(Problem) For this exercise, output every line of the data as it stands.

(Given data)
|---|

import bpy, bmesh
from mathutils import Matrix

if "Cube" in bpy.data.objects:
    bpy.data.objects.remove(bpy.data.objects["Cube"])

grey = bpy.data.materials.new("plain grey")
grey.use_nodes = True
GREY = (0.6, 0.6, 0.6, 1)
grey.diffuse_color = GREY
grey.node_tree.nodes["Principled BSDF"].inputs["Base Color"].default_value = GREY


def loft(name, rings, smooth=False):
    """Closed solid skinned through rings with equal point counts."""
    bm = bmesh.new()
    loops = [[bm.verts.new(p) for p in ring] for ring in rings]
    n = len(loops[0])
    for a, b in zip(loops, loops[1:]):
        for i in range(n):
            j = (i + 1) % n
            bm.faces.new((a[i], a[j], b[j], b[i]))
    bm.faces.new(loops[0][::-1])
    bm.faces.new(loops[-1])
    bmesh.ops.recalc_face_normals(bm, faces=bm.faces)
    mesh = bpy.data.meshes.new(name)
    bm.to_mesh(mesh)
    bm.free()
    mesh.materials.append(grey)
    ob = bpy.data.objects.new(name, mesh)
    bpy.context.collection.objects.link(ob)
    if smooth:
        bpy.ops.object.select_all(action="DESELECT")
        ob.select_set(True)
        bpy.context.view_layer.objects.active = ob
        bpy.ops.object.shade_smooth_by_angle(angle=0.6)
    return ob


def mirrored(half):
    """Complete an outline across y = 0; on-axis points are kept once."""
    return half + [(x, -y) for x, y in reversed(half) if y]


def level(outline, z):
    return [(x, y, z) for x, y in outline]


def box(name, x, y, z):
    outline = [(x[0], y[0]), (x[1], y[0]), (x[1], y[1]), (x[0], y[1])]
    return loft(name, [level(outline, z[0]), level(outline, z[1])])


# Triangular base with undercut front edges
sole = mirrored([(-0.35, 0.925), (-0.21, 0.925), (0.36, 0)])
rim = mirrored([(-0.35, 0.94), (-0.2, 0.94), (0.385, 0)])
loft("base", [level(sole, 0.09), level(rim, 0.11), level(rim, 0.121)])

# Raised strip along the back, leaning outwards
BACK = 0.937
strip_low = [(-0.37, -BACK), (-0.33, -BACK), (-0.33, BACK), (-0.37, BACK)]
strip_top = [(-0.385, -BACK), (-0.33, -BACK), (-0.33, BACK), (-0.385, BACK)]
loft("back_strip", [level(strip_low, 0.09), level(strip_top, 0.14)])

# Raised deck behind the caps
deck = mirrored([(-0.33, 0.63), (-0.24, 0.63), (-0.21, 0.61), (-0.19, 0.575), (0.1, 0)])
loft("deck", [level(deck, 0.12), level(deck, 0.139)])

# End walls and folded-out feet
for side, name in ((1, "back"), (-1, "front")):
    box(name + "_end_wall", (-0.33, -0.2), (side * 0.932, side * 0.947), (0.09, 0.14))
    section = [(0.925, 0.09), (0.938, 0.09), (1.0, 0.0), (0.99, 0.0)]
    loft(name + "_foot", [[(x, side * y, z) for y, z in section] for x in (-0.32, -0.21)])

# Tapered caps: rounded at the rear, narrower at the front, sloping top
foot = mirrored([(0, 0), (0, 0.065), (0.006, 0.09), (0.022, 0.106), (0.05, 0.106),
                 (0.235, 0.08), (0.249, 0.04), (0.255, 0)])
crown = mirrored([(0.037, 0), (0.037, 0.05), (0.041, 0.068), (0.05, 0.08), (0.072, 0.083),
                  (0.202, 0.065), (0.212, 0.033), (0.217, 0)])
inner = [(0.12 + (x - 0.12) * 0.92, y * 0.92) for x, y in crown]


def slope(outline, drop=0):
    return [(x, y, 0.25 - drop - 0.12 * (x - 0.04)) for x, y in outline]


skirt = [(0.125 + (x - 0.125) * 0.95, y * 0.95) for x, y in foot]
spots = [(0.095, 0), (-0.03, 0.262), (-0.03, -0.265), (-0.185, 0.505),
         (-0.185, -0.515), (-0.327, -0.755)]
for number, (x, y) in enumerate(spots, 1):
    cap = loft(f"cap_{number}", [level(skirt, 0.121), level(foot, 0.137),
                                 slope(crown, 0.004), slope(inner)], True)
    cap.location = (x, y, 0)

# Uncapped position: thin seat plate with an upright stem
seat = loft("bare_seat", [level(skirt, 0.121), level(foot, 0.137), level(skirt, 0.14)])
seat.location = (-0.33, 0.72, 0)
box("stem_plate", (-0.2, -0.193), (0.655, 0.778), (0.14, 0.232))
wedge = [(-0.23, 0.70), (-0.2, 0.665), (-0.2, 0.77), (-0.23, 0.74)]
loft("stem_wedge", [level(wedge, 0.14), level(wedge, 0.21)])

|---|

(Result below)
import bpy, bmesh
from mathutils import Matrix

if "Cube" in bpy.data.objects:
    bpy.data.objects.remove(bpy.data.objects["Cube"])

grey = bpy.data.materials.new("plain grey")
grey.use_nodes = True
GREY = (0.6, 0.6, 0.6, 1)
grey.diffuse_color = GREY
grey.node_tree.nodes["Principled BSDF"].inputs["Base Color"].default_value = GREY


def loft(name, rings, smooth=False):
    """Closed solid skinned through rings with equal point counts."""
    bm = bmesh.new()
    loops = [[bm.verts.new(p) for p in ring] for ring in rings]
    n = len(loops[0])
    for a, b in zip(loops, loops[1:]):
        for i in range(n):
            j = (i + 1) % n
            bm.faces.new((a[i], a[j], b[j], b[i]))
    bm.faces.new(loops[0][::-1])
    bm.faces.new(loops[-1])
    bmesh.ops.recalc_face_normals(bm, faces=bm.faces)
    mesh = bpy.data.meshes.new(name)
    bm.to_mesh(mesh)
    bm.free()
    mesh.materials.append(grey)
    ob = bpy.data.objects.new(name, mesh)
    bpy.context.collection.objects.link(ob)
    if smooth:
        bpy.ops.object.select_all(action="DESELECT")
        ob.select_set(True)
        bpy.context.view_layer.objects.active = ob
        bpy.ops.object.shade_smooth_by_angle(angle=0.6)
    return ob


def mirrored(half):
    """Complete an outline across y = 0; on-axis points are kept once."""
    return half + [(x, -y) for x, y in reversed(half) if y]


def level(outline, z):
    return [(x, y, z) for x, y in outline]


def box(name, x, y, z):
    outline = [(x[0], y[0]), (x[1], y[0]), (x[1], y[1]), (x[0], y[1])]
    return loft(name, [level(outline, z[0]), level(outline, z[1])])


# Triangular base with undercut front edges
sole = mirrored([(-0.35, 0.925), (-0.21, 0.925), (0.36, 0)])
rim = mirrored([(-0.35, 0.94), (-0.2, 0.94), (0.385, 0)])
loft("base", [level(sole, 0.09), level(rim, 0.11), level(rim, 0.121)])

# Raised strip along the back, leaning outwards
BACK = 0.937
strip_low = [(-0.37, -BACK), (-0.33, -BACK), (-0.33, BACK), (-0.37, BACK)]
strip_top = [(-0.385, -BACK), (-0.33, -BACK), (-0.33, BACK), (-0.385, BACK)]
loft("back_strip", [level(strip_low, 0.09), level(strip_top, 0.14)])

# Raised deck behind the caps
deck = mirrored([(-0.33, 0.63), (-0.24, 0.63), (-0.21, 0.61), (-0.19, 0.575), (0.1, 0)])
loft("deck", [level(deck, 0.12), level(deck, 0.139)])

# End walls and folded-out feet
for side, name in ((1, "back"), (-1, "front")):
    box(name + "_end_wall", (-0.33, -0.2), (side * 0.932, side * 0.947), (0.09, 0.14))
    section = [(0.925, 0.09), (0.938, 0.09), (1.0, 0.0), (0.99, 0.0)]
    loft(name + "_foot", [[(x, side * y, z) for y, z in section] for x in (-0.32, -0.21)])

# Tapered caps: rounded at the rear, narrower at the front, sloping top
foot = mirrored([(0, 0), (0, 0.065), (0.006, 0.09), (0.022, 0.106), (0.05, 0.106),
                 (0.235, 0.08), (0.249, 0.04), (0.255, 0)])
crown = mirrored([(0.037, 0), (0.037, 0.05), (0.041, 0.068), (0.05, 0.08), (0.072, 0.083),
                  (0.202, 0.065), (0.212, 0.033), (0.217, 0)])
inner = [(0.12 + (x - 0.12) * 0.92, y * 0.92) for x, y in crown]


def slope(outline, drop=0):
    return [(x, y, 0.25 - drop - 0.12 * (x - 0.04)) for x, y in outline]


skirt = [(0.125 + (x - 0.125) * 0.95, y * 0.95) for x, y in foot]
spots = [(0.095, 0), (-0.03, 0.262), (-0.03, -0.265), (-0.185, 0.505),
         (-0.185, -0.515), (-0.327, -0.755)]
for number, (x, y) in enumerate(spots, 1):
    cap = loft(f"cap_{number}", [level(skirt, 0.121), level(foot, 0.137),
                                 slope(crown, 0.004), slope(inner)], True)
    cap.location = (x, y, 0)

# Uncapped position: thin seat plate with an upright stem
seat = loft("bare_seat", [level(skirt, 0.121), level(foot, 0.137), level(skirt, 0.14)])
seat.location = (-0.33, 0.72, 0)
box("stem_plate", (-0.2, -0.193), (0.655, 0.778), (0.14, 0.232))
wedge = [(-0.23, 0.70), (-0.2, 0.665), (-0.2, 0.77), (-0.23, 0.74)]
loft("stem_wedge", [level(wedge, 0.14), level(wedge, 0.21)])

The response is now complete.